------ The records

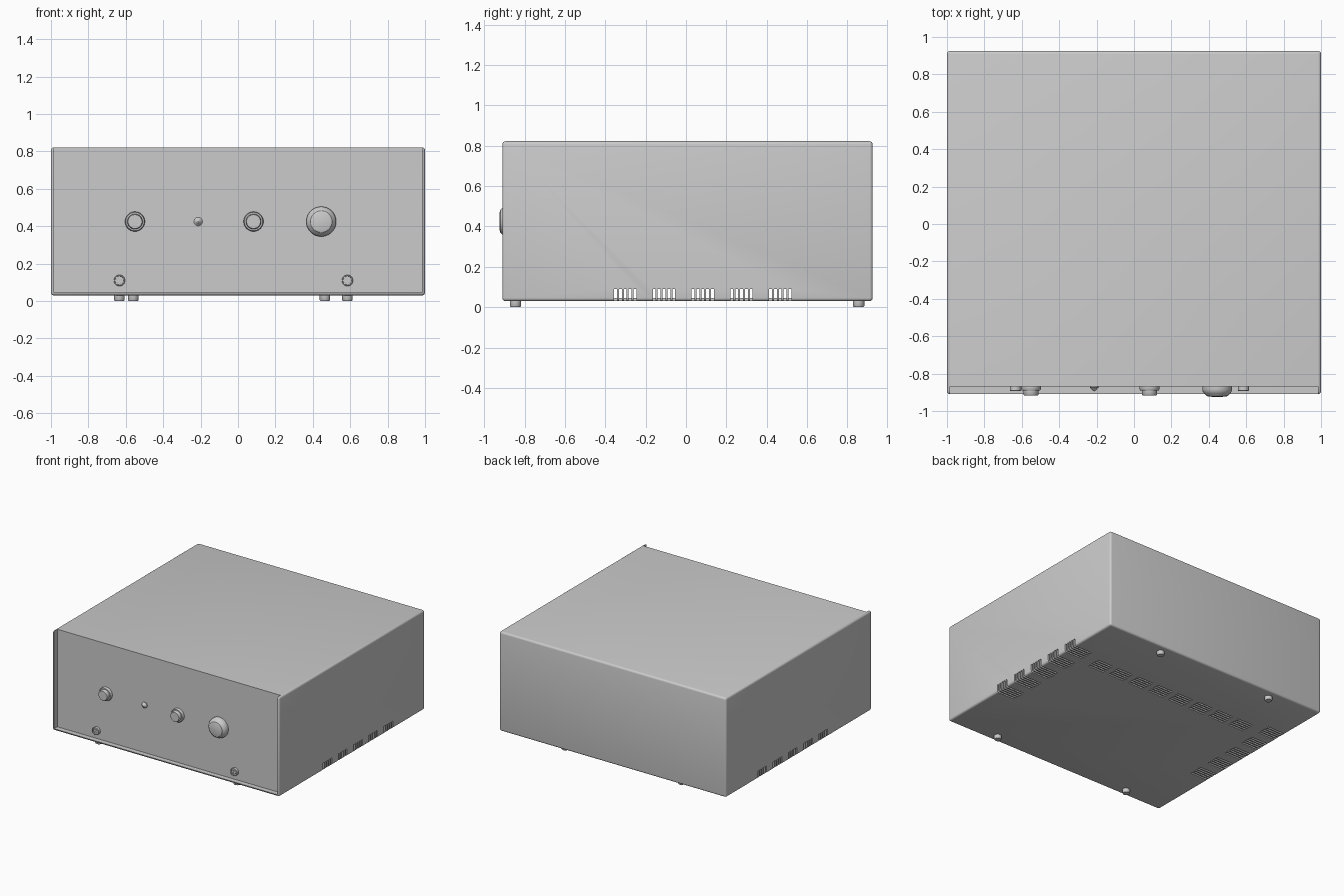
import bpy, bmesh, math
from mathutils import Matrix, Vector

if "Cube" in bpy.data.objects:
    bpy.data.objects.remove(bpy.data.objects["Cube"])

PANEL_Y = -0.87


def finish(name, bm, smooth=True):
    bmesh.ops.remove_doubles(bm, verts=bm.verts, dist=1e-5)
    bmesh.ops.recalc_face_normals(bm, faces=bm.faces)
    mesh = bpy.data.meshes.new(name)
    bm.to_mesh(mesh)
    bm.free()
    ob = bpy.data.objects.new(name, mesh)
    bpy.context.collection.objects.link(ob)
    bpy.ops.object.select_all(action='DESELECT')
    ob.select_set(True)
    bpy.context.view_layer.objects.active = ob
    if smooth:
        bpy.ops.object.shade_smooth_by_angle(angle=math.radians(35))
    return ob


def add_box(bm, lo, hi):
    lo, hi = Vector(lo), Vector(hi)
    size = hi - lo
    m = Matrix.Translation((lo + hi) / 2) @ Matrix.Diagonal((*size, 1))
    return bmesh.ops.create_cube(bm, size=1, matrix=m)['verts']


def lathe(name, profile, origin, forward=True, segs=40):
    """Revolve (radius, depth) points; depth runs to -y, or to -z for feet."""
    bm = bmesh.new()
    rings = []
    for r, d in profile:
        ring = []
        for i in range(segs):
            a = 2 * math.pi * i / segs
            u, v = r * math.cos(a), r * math.sin(a)
            ring.append(bm.verts.new((u, -d, v) if forward else (u, v, -d)))
        rings.append(ring)
    for a, b in zip(rings, rings[1:]):
        for i in range(segs):
            j = (i + 1) % segs
            bm.faces.new((a[i], a[j], b[j], b[i]))
    bm.faces.new(rings[0])
    bm.faces.new(rings[-1])
    ob = finish(name, bm)
    ob.location = origin
    return ob


def cut(target, cutter):
    mod = target.modifiers.new("cut", 'BOOLEAN')
    mod.operation = 'DIFFERENCE'
    mod.solver = 'EXACT'
    mod.object = cutter
    cutter.hide_render = True
    bpy.ops.object.select_all(action='DESELECT')
    bpy.context.view_layer.objects.active = target
    target.select_set(True)
    bpy.ops.object.modifier_apply(modifier=mod.name)
    bpy.data.objects.remove(cutter)


# Sheet metal case with rounded edges
bm = bmesh.new()
add_box(bm, (-1, -0.91, 0.03), (1, 0.925, 0.822))
bmesh.ops.bevel(bm, geom=bm.edges[:], offset=0.016, segments=4, profile=0.5,
                affect='EDGES')
case = finish("case", bm, smooth=False)

# Hollow inside, open at the front
bm = bmesh.new()
add_box(bm, (-0.984, -1.1, 0.045), (0.984, 0.909, 0.806))
cut(case, finish("cavity_cutter", bm, smooth=False))

# Top sheet stops at the front panel, the sides and bottom run past it
bm = bmesh.new()
add_box(bm, (-0.984, -1.1, 0.6), (0.984, PANEL_Y, 1.0))
cut(case, finish("top_edge_cutter", bm, smooth=False))

# Vent slots: wrapped round both lower side edges, and a row underneath
bm = bmesh.new()


def slot_group(x0, x1, yc, top):
    for k in range(-2, 3):
        y = yc + k * 0.024
        add_box(bm, (x0, y - 0.007, -0.05), (x1, y + 0.007, top))


for i in range(5):
    yc = -0.301 + 0.192 * i
    slot_group(0.84, 1.05, yc, 0.09)
    slot_group(-1.05, -0.84, yc, 0.09)
for i in range(8):
    xc = -0.665 + 0.19 * i
    slot_group(xc - 0.07, xc + 0.07, 0.415, 0.09)
cut(case, finish("vent_cutter", bm, smooth=False))
bpy.ops.object.shade_smooth_by_angle(angle=math.radians(35))

# Recessed front panel
bm = bmesh.new()
add_box(bm, (-0.984, PANEL_Y, 0.045), (0.984, PANEL_Y + 0.015, 0.806))
finish("front_panel", bm, smooth=False)

# Two stepped knobs
for name, x in (("left_knob", -0.551), ("middle_knob", 0.083)):
    lathe(name, [(0.053, 0), (0.053, 0.014), (0.049, 0.02), (0.041, 0.021),
                 (0.04, 0.042), (0.037, 0.046), (0.001, 0.046)],
          (x, PANEL_Y, 0.425))

# Large domed volume knob
lathe("volume_knob", [(0.08, 0), (0.08, 0.014), (0.077, 0.026), (0.07, 0.037),
                      (0.06, 0.045), (0.058, 0.049), (0.045, 0.053),
                      (0.001, 0.055)], (0.445, PANEL_Y, 0.425), segs=56)

# Pointed indicator lamp in its bezel
lathe("indicator_lamp", [(0.023, 0), (0.023, 0.005), (0.016, 0.01),
                         (0.012, 0.017), (0.001, 0.025)],
      (-0.213, PANEL_Y, 0.425), segs=24)

# Round sockets with four pins
for side, x in (("left", -0.634), ("right", 0.585)):
    lathe(side + "_socket", [(0.03, 0), (0.03, 0.02), (0.028, 0.022),
                             (0.024, 0.022), (0.023, 0.014), (0.001, 0.014)],
          (x, PANEL_Y, 0.11), segs=32)
    for i in range(4):
        a = math.pi / 4 + i * math.pi / 2
        lathe(f"{side}_socket_pin_{i + 1}",
              [(0.004, 0.012), (0.004, 0.02), (0.001, 0.021)],
              (x + 0.012 * math.cos(a), PANEL_Y, 0.11 + 0.012 * math.sin(a)),
              segs=10)

# Feet
for i, (x, y) in enumerate(((-0.634, -0.845), (0.585, -0.845),
                            (-0.56, 0.855), (0.465, 0.855))):
    lathe(f"foot_{i + 1}", [(0.028, 0), (0.028, 0.026), (0.024, 0.032),
                            (0.001, 0.032)], (x, y, 0.032),
          forward=False, segs=24)
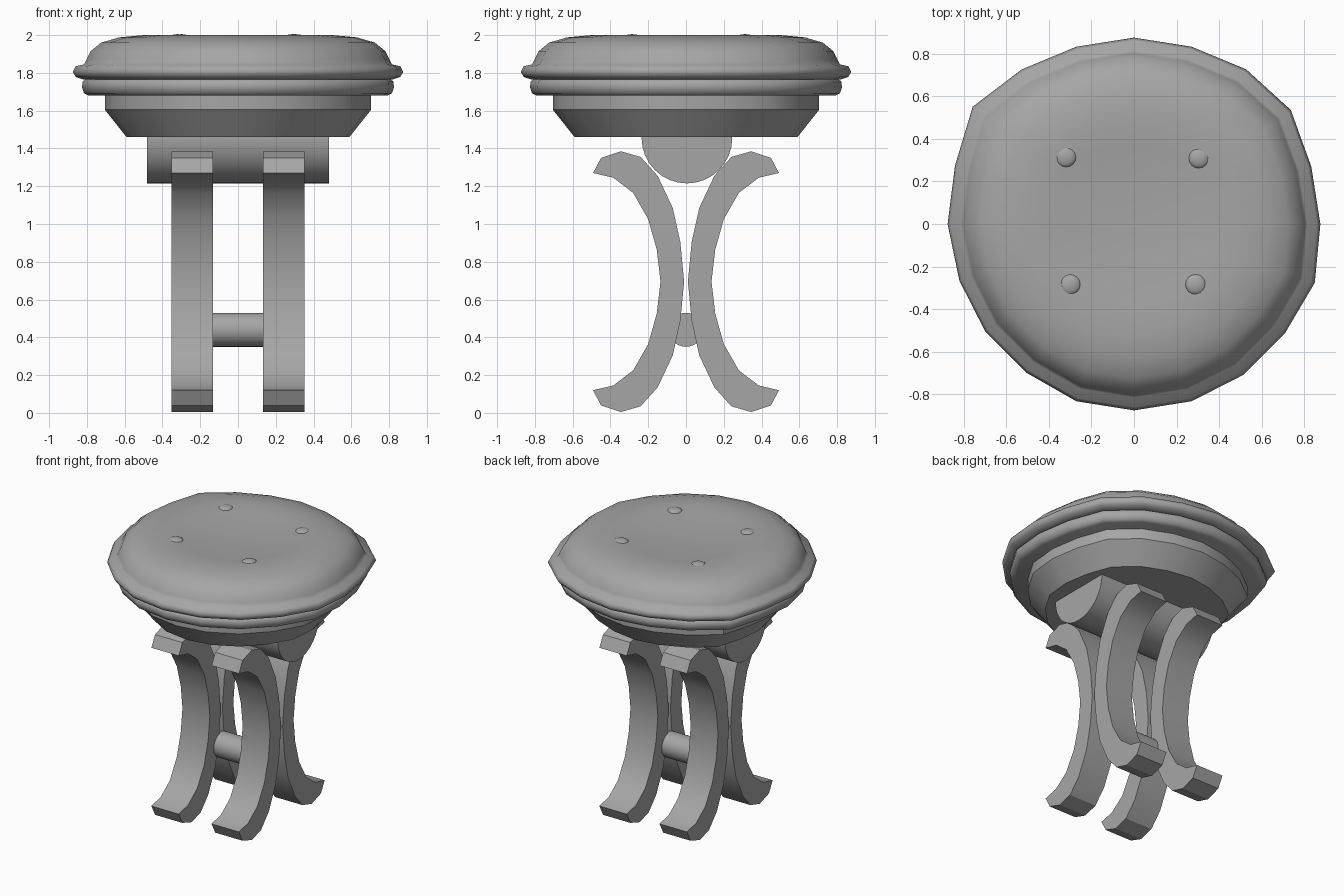
import bpy, bmesh, math
from mathutils import Matrix

cube = bpy.data.objects.get("Cube")
if cube:
    bpy.data.objects.remove(cube, do_unlink=True)

grey = bpy.data.materials.new("plain_grey")
grey.use_nodes = True
grey.diffuse_color = (0.38, 0.38, 0.38, 1)
grey.node_tree.nodes["Principled BSDF"].inputs["Base Color"].default_value = (0.38, 0.38, 0.38, 1)


def finish(name, bm, angle=35):
    bmesh.ops.recalc_face_normals(bm, faces=bm.faces)
    mesh = bpy.data.meshes.new(name)
    bm.to_mesh(mesh)
    bm.free()
    mesh.materials.append(grey)
    obj = bpy.data.objects.new(name, mesh)
    bpy.context.collection.objects.link(obj)
    bpy.ops.object.select_all(action="DESELECT")
    obj.select_set(True)
    bpy.context.view_layer.objects.active = obj
    bpy.ops.object.shade_smooth_by_angle(angle=math.radians(angle))
    return obj


# Slightly uneven round outline: corner swellings by segment number
SEGMENTS = 20
SWELL = {2: 1.04, 3: 1.025, 7: 1.025, 8: 1.07, 9: 1.01,
         11: 0.985, 12: 0.985, 13: 0.985, 19: 1.02}


def uneven_lathe(name, profile, angle=35):
    """Turn a (radius, height) profile; zero radius closes to a point."""
    bm = bmesh.new()
    rings = []
    for r, z in profile:
        if r == 0:
            rings.append([bm.verts.new((0, 0, z))] * SEGMENTS)
            continue
        ring = []
        for i in range(SEGMENTS):
            a = math.tau * i / SEGMENTS
            k = r * SWELL.get(i, 1)
            ring.append(bm.verts.new((k * math.cos(a), k * math.sin(a), z)))
        rings.append(ring)
    for low, high in zip(rings, rings[1:]):
        for i in range(SEGMENTS):
            j = (i + 1) % SEGMENTS
            corners = dict.fromkeys((low[i], low[j], high[j], high[i]))
            bm.faces.new(list(corners))
    return finish(name, bm, angle)


def bar(name, radius, length, y, z):
    """Cylinder lying along x."""
    bm = bmesh.new()
    turn = Matrix.Translation((0, y, z)) @ Matrix.Rotation(math.pi / 2, 4, "Y")
    bmesh.ops.create_cone(bm, cap_ends=True, segments=32, radius1=radius,
                          radius2=radius, depth=length, matrix=turn)
    return finish(name, bm)


# Seat: dished cushion with piped rim, lower band and tapered base
uneven_lathe("seat_cushion", [
    (0, 1.765), (0.82, 1.765), (0.858, 1.778), (0.875, 1.805), (0.86, 1.835),
    (0.815, 1.845), (0.802, 1.87), (0.78, 1.915), (0.725, 1.96),
    (0.63, 1.988), (0.5, 2.0), (0.38, 1.988), (0.2, 1.975), (0, 1.97)], 60)
uneven_lathe("seat_band", [
    (0, 1.68), (0.79, 1.68), (0.815, 1.692), (0.826, 1.725),
    (0.822, 1.755), (0.8, 1.77), (0, 1.77)], 60)
uneven_lathe("seat_base", [
    (0, 1.46), (0.59, 1.46), (0.705, 1.605), (0.705, 1.69), (0, 1.69)])

# Cushion buttons
for side, x, y in (("front_right", -0.3, -0.285), ("front_left", 0.29, -0.285),
                   ("back_right", -0.32, 0.315), ("back_left", 0.305, 0.31)):
    bm = bmesh.new()
    bmesh.ops.create_uvsphere(bm, u_segments=16, v_segments=8, radius=0.05)
    bmesh.ops.transform(bm, verts=bm.verts, matrix=Matrix.Translation((x, y, 1.985))
                        @ Matrix.Diagonal((1, 1, 0.4, 1)))
    finish("button_" + side, bm)

# Cross bars
bar("upper_support", 0.24, 0.965, 0.005, 1.455)
bar("lower_stretcher", 0.09, 0.28, 0, 0.44)

# Curved legs: upper half of the side profile, mirrored about mid height
MID = 0.695
HALF = [(0.01, 0), (0.03, 0.21), (0.07, 0.39), (0.15, 0.56), (0.24, 0.66),
        (0.345, 0.69), (0.45, 0.655), (0.492, 0.575), (0.385, 0.55),
        (0.28, 0.47), (0.2, 0.33), (0.155, 0.17), (0.135, 0)]
outline = HALF + [(y, -z) for y, z in HALF[-2:0:-1]]
for end, sy in (("front", -1), ("back", 1)):
    for side, x in (("right", -0.352), ("left", 0.132)):
        bm = bmesh.new()
        face = bm.faces.new([bm.verts.new((x, sy * y, MID + z)) for y, z in outline])
        moved = bmesh.ops.extrude_face_region(bm, geom=[face])["geom"]
        verts = [v for v in moved if isinstance(v, bmesh.types.BMVert)]
        bmesh.ops.translate(bm, verts=verts, vec=(0.22, 0, 0))
        finish(f"{end}_{side}_leg", bm, 30)
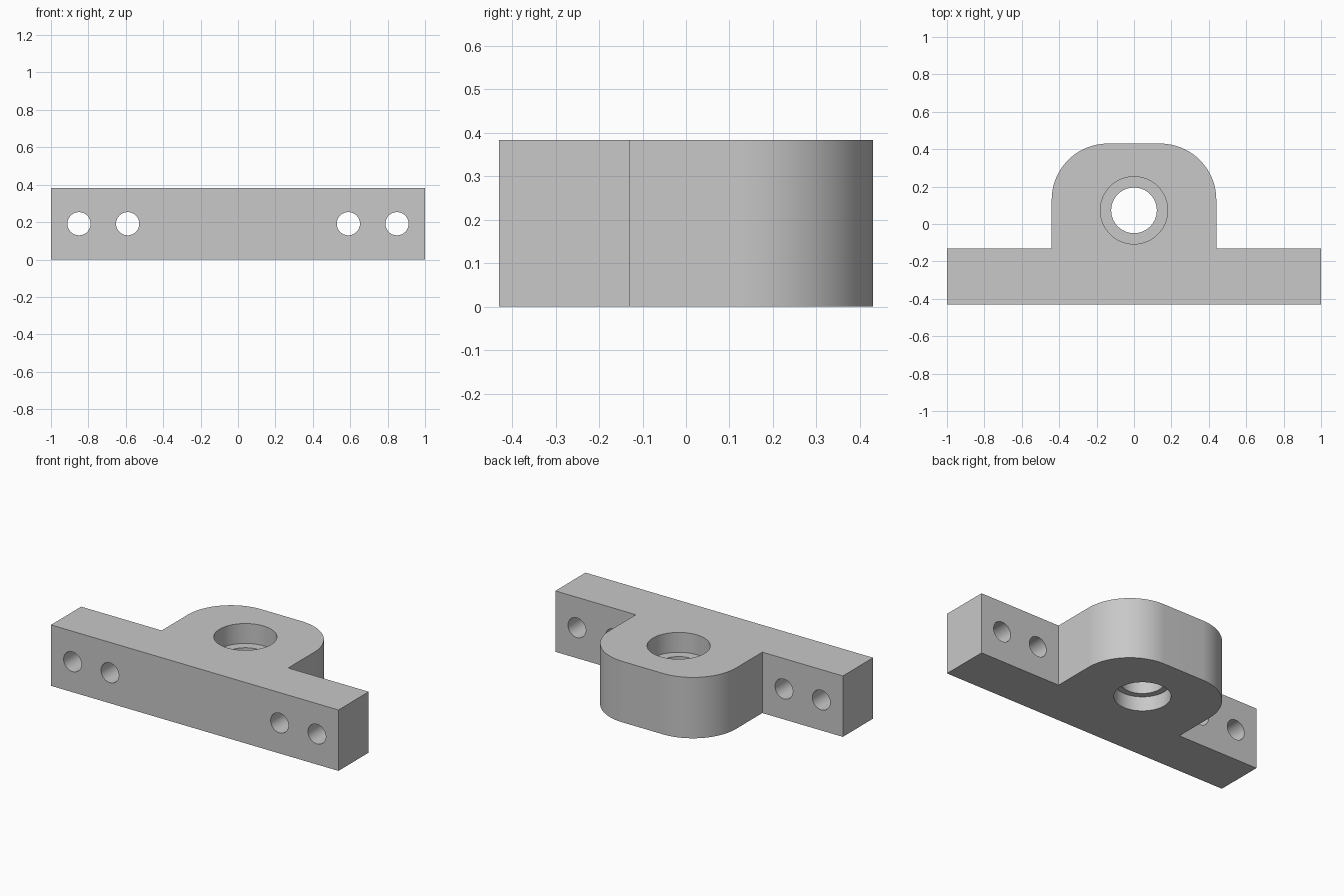
import bpy
import bmesh
import math

cube = bpy.data.objects.get("Cube")
if cube:
    bpy.data.objects.remove(cube, do_unlink=True)

HEIGHT = 0.383
FRONT, STEP, BACK = -0.43, -0.13, 0.43
LUG_HALF, CORNER = 0.44, 0.3
BORE_Y = 0.073

# Plain grey material
grey = bpy.data.materials.new("plain grey")
grey.use_nodes = True
colour = (0.58, 0.58, 0.58, 1)
grey.diffuse_color = colour
grey.node_tree.nodes["Principled BSDF"].inputs["Base Color"].default_value = colour

# Outline: flat bar with a round-cornered lug behind it
half = [(1, FRONT), (1, STEP), (LUG_HALF, STEP)]
for i in range(25):
    a = math.pi / 2 * i / 24
    half.append((LUG_HALF - CORNER + CORNER * math.cos(a),
                 BACK - CORNER + CORNER * math.sin(a)))
outline = half + [(-x, y) for x, y in reversed(half)]

bm = bmesh.new()
base = bm.faces.new([bm.verts.new((x, y, 0)) for x, y in outline])
top = bmesh.ops.extrude_face_region(bm, geom=[base])["geom"]
bmesh.ops.translate(bm, vec=(0, 0, HEIGHT),
                    verts=[v for v in top if isinstance(v, bmesh.types.BMVert)])
bmesh.ops.recalc_face_normals(bm, faces=bm.faces)
mesh = bpy.data.meshes.new("mounting_block")
bm.to_mesh(mesh)
bm.free()
block = bpy.data.objects.new("mounting_block", mesh)
bpy.context.collection.objects.link(block)
block.data.materials.append(grey)


def drill(radius, length, centre, tilt=0):
    """Cut a round hole through the block and discard the cutter."""
    bpy.ops.mesh.primitive_cylinder_add(vertices=64, radius=radius, depth=length,
                                        location=centre, rotation=(tilt, 0, 0))
    cutter = bpy.context.object
    cutter.name = "hole_cutter"
    cutter.hide_render = True
    cutter.data.materials.append(grey)
    mod = block.modifiers.new("hole", 'BOOLEAN')
    mod.operation = 'DIFFERENCE'
    mod.solver = 'EXACT'
    mod.object = cutter
    bpy.ops.object.select_all(action='DESELECT')
    bpy.context.view_layer.objects.active = block
    block.select_set(True)
    bpy.ops.object.modifier_apply(modifier=mod.name)
    bpy.data.objects.remove(cutter, do_unlink=True)


# Stepped vertical bore: wide top recess, inner lip, smaller bottom recess
drill(0.122, 1, (0, BORE_Y, HEIGHT / 2))
drill(0.18, 0.25, (0, BORE_Y, HEIGHT))
drill(0.16, 0.18, (0, BORE_Y, 0))

# Fixing holes through the bar ends
for side in (-1, 1):
    for x in (0.59, 0.85):
        drill(0.062, 0.5, (side * x, (FRONT + STEP) / 2, HEIGHT / 2), math.pi / 2)

bpy.ops.object.shade_smooth_by_angle(angle=math.radians(30))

------------

--- Your instructions ---
Where a line of the listing holds the string "rings", copy that line.

--- Answer to this task ---
    rings = []
        rings.append(ring)
    for a, b in zip(rings, rings[1:]):
    bm.faces.new(rings[0])
    bm.faces.new(rings[-1])
    rings = []
            rings.append([bm.verts.new((0, 0, z))] * SEGMENTS)
        rings.append(ring)
    for low, high in zip(rings, rings[1:]):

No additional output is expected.